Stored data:
_ _ _ _
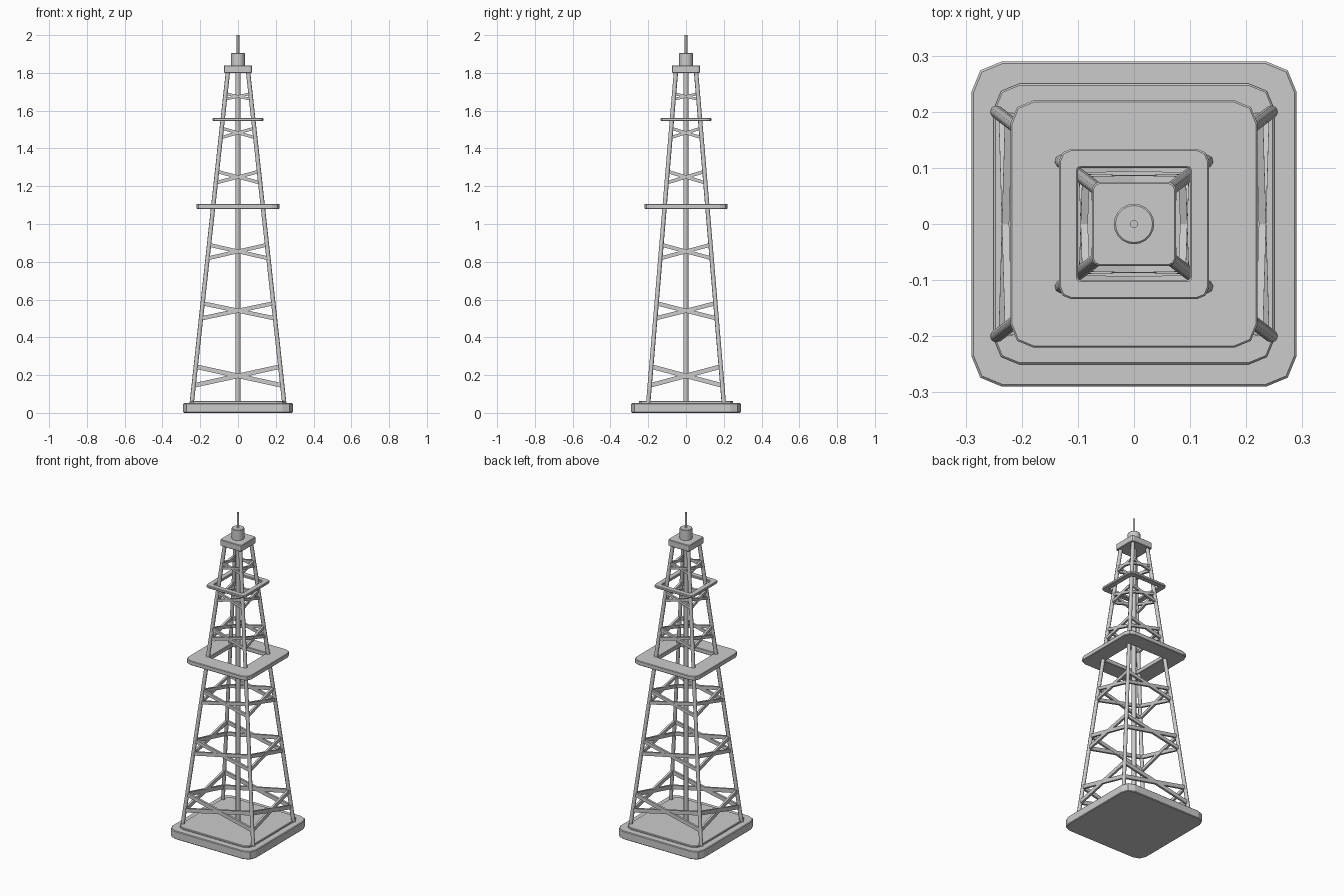
import bpy, bmesh, math
from mathutils import Vector, Matrix

if "Cube" in bpy.data.objects:
    bpy.data.objects.remove(bpy.data.objects["Cube"])


def finish(name, bm, bevel=0.0):
    bmesh.ops.recalc_face_normals(bm, faces=bm.faces)
    me = bpy.data.meshes.new(name)
    bm.to_mesh(me)
    bm.free()
    ob = bpy.data.objects.new(name, me)
    bpy.context.collection.objects.link(ob)
    if bevel:
        m = ob.modifiers.new("edge_bevel", 'BEVEL')
        m.width, m.segments = bevel, 1
        m.limit_method, m.angle_limit = 'ANGLE', math.radians(60)
    return ob


def outline(h, r):
    """Square of half size h whose corners are rounded in two steps."""
    c = h - r
    pts = []
    for q in range(4):
        cx, cy = [(c, c), (-c, c), (-c, -c), (c, -c)][q]
        for i in range(3):
            a = math.radians(90 * q + 45 * i)
            pts.append((cx + r * math.cos(a), cy + r * math.sin(a)))
    return pts


def plate(name, h, r, z0, z1, hole=None, bevel=0.003):
    bm = bmesh.new()

    def ring(half, rad, z):
        return [bm.verts.new((x, y, z)) for x, y in outline(half, rad)]

    def bridge(a, b):
        n = len(a)
        for i in range(n):
            j = (i + 1) % n
            bm.faces.new((a[i], a[j], b[j], b[i]))

    lo, hi = ring(h, r, z0), ring(h, r, z1)
    bridge(lo, hi)
    if hole:
        li, ti = ring(hole, 0.006, z0), ring(hole, 0.006, z1)
        bridge(hi, ti)
        bridge(ti, li)
        bridge(li, lo)
    else:
        bm.faces.new(lo)
        bm.faces.new(hi)
    return finish(name, bm, bevel)


def rod(name, a, b, r, sides=8, bevel=0.0):
    a, b = Vector(a), Vector(b)
    d = b - a
    bm = bmesh.new()
    mat = Matrix.Translation((a + b) / 2) @ d.to_track_quat('Z', 'Y').to_matrix().to_4x4()
    bmesh.ops.create_cone(bm, cap_ends=True, segments=sides, radius1=r, radius2=r,
                          depth=d.length, matrix=mat)
    ob = finish(name, bm, bevel)
    if sides > 4:
        bpy.context.view_layer.objects.active = ob
        ob.select_set(True)
        bpy.ops.object.shade_smooth_by_angle(angle=math.radians(50))
        ob.select_set(False)
    return ob


def bar(name, a, b, normal, thick, tall):
    """Flat bar from a to b, thin along the face normal."""
    a, b = Vector(a), Vector(b)
    x = (b - a).normalized()
    z = x.cross(Vector(normal)).normalized()
    y = z.cross(x)
    rot = Matrix((x, y, z)).transposed().to_4x4()
    size = Matrix.Diagonal(((b - a).length, thick, tall, 1))
    bm = bmesh.new()
    bmesh.ops.create_cube(bm, size=1, matrix=Matrix.Translation((a + b) / 2) @ rot @ size)
    return finish(name, bm)


Z0, Z1 = 0.05, 1.81


def leg(sx, sy, z):
    """Centre line of a tapering corner leg at height z."""
    t = (z - Z0) / (Z1 - Z0)
    return Vector((sx * (0.245 + t * (0.053 - 0.245)), sy * (0.2 + t * (0.053 - 0.2)), z))


# base slab, pad and decks
plate("base_slab", 0.29, 0.055, 0, 0.052, bevel=0.004)
plate("base_pad", 0.25, 0.045, 0.05, 0.063)
plate("main_deck", 0.22, 0.04, 1.08, 1.107, hole=0.118)
plate("upper_deck", 0.134, 0.022, 1.545, 1.561, hole=0.1)
plate("crown_block", 0.075, 0.013, 1.80, 1.84)

# crown drum, mast tip and centre pipe
rod("crown_drum", (0, 0, 1.835), (0, 0, 1.905), 0.036, 20, 0.003)
rod("mast_tip", (0, 0, 1.9), (0, 0, 2.0), 0.007, 10)
rod("centre_pipe", (0, 0, 0.055), (0, 0, 1.81), 0.013, 12)

# four corner legs
corners = [(1, 1), (-1, 1), (-1, -1), (1, -1)]
for i, (sx, sy) in enumerate(corners):
    rod(f"corner_leg_{i}", leg(sx, sy, Z0), leg(sx, sy, Z1), 0.0115)

# crossed braces: low end, high end, bar height
levels = [(0.145, 0.245, 0.024), (0.5, 0.58, 0.022), (0.818, 0.89, 0.02),
          (1.218, 1.278, 0.018), (1.457, 1.507, 0.016), (1.66, 1.69, 0.014)]
for k, (lo, hi, tall) in enumerate(levels):
    for i in range(4):
        p, q = corners[i], corners[(i + 1) % 4]
        n = (p[0] + q[0], p[1] + q[1], 0)
        bar(f"brace_{k}_{i}_a", leg(*p, lo), leg(*q, hi), n, 0.013, tall)
        bar(f"brace_{k}_{i}_b", leg(*p, hi), leg(*q, lo), n, 0.013, tall)
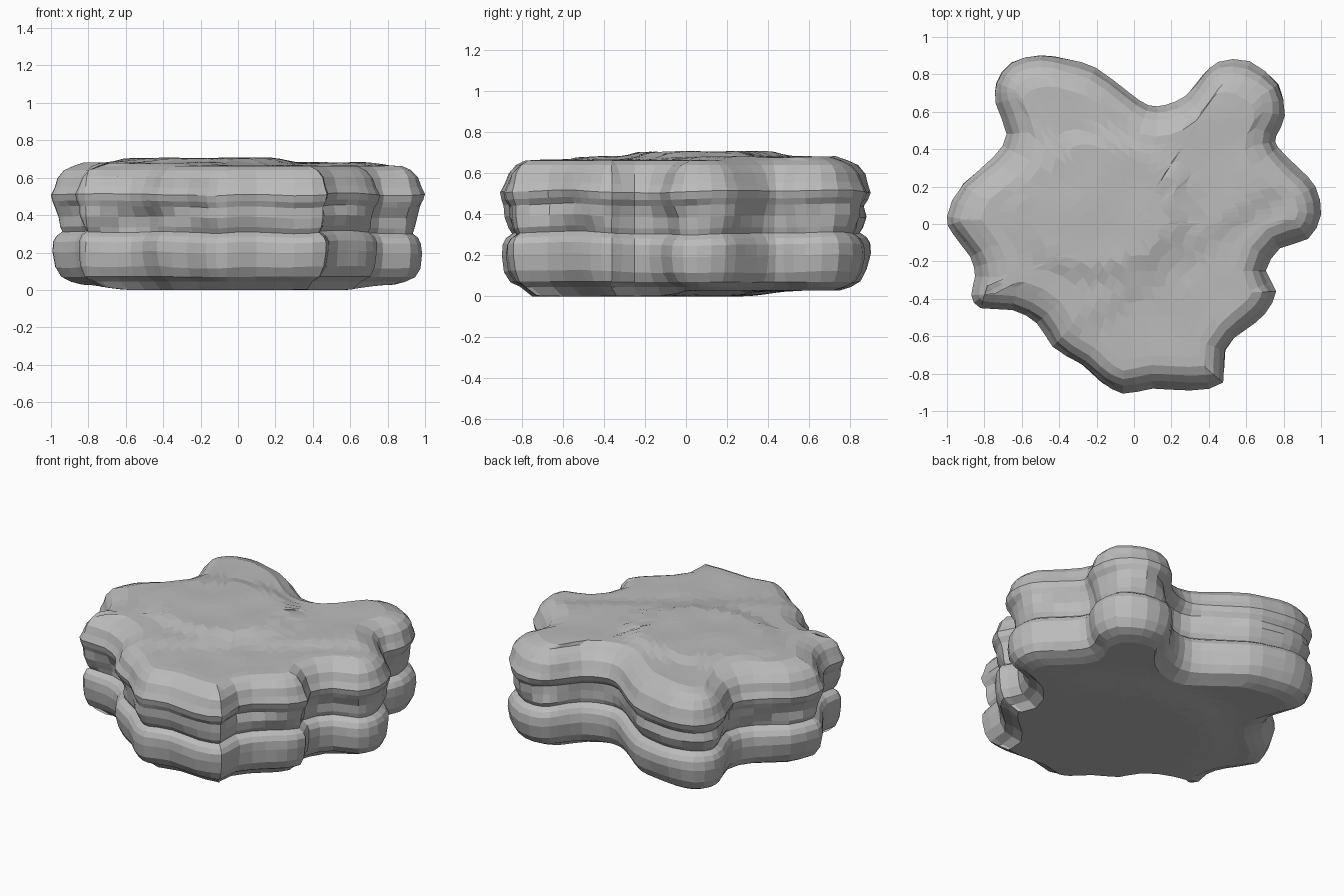
import bpy
import bmesh
from mathutils import Vector, noise

cube = bpy.data.objects.get("Cube")
if cube:
    bpy.data.objects.remove(cube, do_unlink=True)

# Lobed plan outline, counter-clockwise from the left side
OUTLINE = [(1, .05), (.97, .2), (.88, .3), (.77, .41), (.76, .47), (.81, .58),
           (.78, .75), (.62, .87), (.45, .87), (.36, .8), (.27, .69), (.17, .64),
           (.08, .64), (-.02, .71), (-.2, .84), (-.35, .89), (-.5, .91),
           (-.66, .87), (-.75, .76), (-.75, .64), (-.69, .48), (-.75, .36),
           (-.92, .22), (-1, .04), (-.97, -.05), (-.88, -.18), (-.85, -.28),
           (-.87, -.38), (-.82, -.45), (-.65, -.46), (-.52, -.53), (-.44, -.66),
           (-.28, -.76), (-.18, -.86), (-.06, -.91), (.1, -.88), (.3, -.89),
           (.48, -.85), (.5, -.68), (.6, -.57), (.7, -.48), (.76, -.36),
           (.71, -.25), (.78, -.13), (.93, -.08)]

# Wall profile: height, inset, roughness
WALL = [(.045, .1, .01), (.07, .05, .015), (.12, .022, .015), (.2, .008, .015),
        (.255, .012, .015), (.285, .03, .01), (.308, .062, .01), (.335, .045, .03),
        (.39, .025, .06), (.445, .02, .055), (.475, .008, .03), (.51, 0, .025),
        (.55, .02, .02), (.6, .035, .02), (.64, .07, .02), (.662, .12, .015)]
CAP = [.93, .84, .74, .64, .54, .44, .33, .22, .11]


def smooth(t):
    t = min(max(t, 0), 1)
    return t * t * (3 - 2 * t)


def subdivide(points):
    """Double a closed outline with a smooth spline."""
    pts = [Vector((x, y, 0)) for x, y in points]
    n = len(pts)
    out = []
    for i, p in enumerate(pts):
        q = pts[(i + 1) % n]
        out += [p, (p + q) * .5625 - (pts[i - 1] + pts[(i + 2) % n]) * .0625]
    return out


def top_height(p):
    """Two low terraces on the upper face."""
    terrace = smooth((.817 * p.y - .577 * p.x + .36) / .12)
    edge = Vector(((p.x + .19) / .47, (p.y - .1) / .38)).length
    plateau = smooth((1.1 - edge) / .25)
    return .664 + .016 * terrace + .024 * plateau + .008 * noise.noise(p * 4)


def bottom_height(p):
    """Shallow belly under the stone."""
    belly = smooth((1.15 - Vector((p.x / .75, (p.y + .25) / .7)).length) / .4)
    return .028 * (1 - belly)


ring = subdivide(OUTLINE)
count = len(ring)
normals = []
for i in range(count):
    t = ring[(i + 1) % count] - ring[i - 1]
    normals.append(Vector((t.y, -t.x, 0)).normalized())

bm = bmesh.new()


def add_ring(points):
    return [bm.verts.new(p) for p in points]


def bridge(lower, upper):
    for i in range(count):
        j = (i + 1) % count
        bm.faces.new((lower[i], lower[j], upper[j], upper[i]))


# Walls: two stacked bulging layers with a worn seam
walls = []
for z, inset, rough in WALL:
    pts = []
    for p, n in zip(ring, normals):
        s = Vector((p.x * 3.5, p.y * 3.5, z * 7))
        q = p - n * (inset + rough * max(0, noise.noise(s) + .15))
        wave = noise.noise(Vector((p.x * 3, p.y * 3, z * 2 + 9)))
        q.z = z + .018 * wave * smooth(min(z - .04, .66 - z) / .1)
        pts.append(q)
    walls.append(pts)
rings = [add_ring(pts) for pts in walls]
for a, b in zip(rings, rings[1:]):
    bridge(a, b)


# Upper and lower faces
def cap(start, base, height, flip):
    last = start
    for s in CAP:
        pts = [Vector((p.x * s, p.y * s, 0)) for p in base]
        for p in pts:
            p.z = height(p)
        new = add_ring(pts)
        bridge(*((new, last) if flip else (last, new)))
        last = new
    middle = Vector((0, 0, 0))
    middle.z = height(middle)
    centre = bm.verts.new(middle)
    for i in range(count):
        j = (i + 1) % count
        a, b = (last[j], last[i]) if flip else (last[i], last[j])
        bm.faces.new((a, b, centre))


cap(rings[-1], walls[-1], top_height, False)
cap(rings[0], walls[0], bottom_height, True)

bmesh.ops.recalc_face_normals(bm, faces=bm.faces[:])
mesh = bpy.data.meshes.new("layered_rock")
bm.to_mesh(mesh)
bm.free()
rock = bpy.data.objects.new("layered_rock", mesh)
bpy.context.collection.objects.link(rock)

# Plain stone colour
stone = bpy.data.materials.new("grey_stone")
stone.use_nodes = True
colour = (.5, .5, .5, 1)
stone.diffuse_color = colour
stone.node_tree.nodes["Principled BSDF"].inputs["Base Color"].default_value = colour
mesh.materials.append(stone)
_ _ _ _
▸ **Instructions to follow**:
Report back every line of the entries in which "finish" occurs.

▸ **Written answer**:
def finish(name, bm, bevel=0.0):
    return finish(name, bm, bevel)
    ob = finish(name, bm, bevel)
    return finish(name, bm)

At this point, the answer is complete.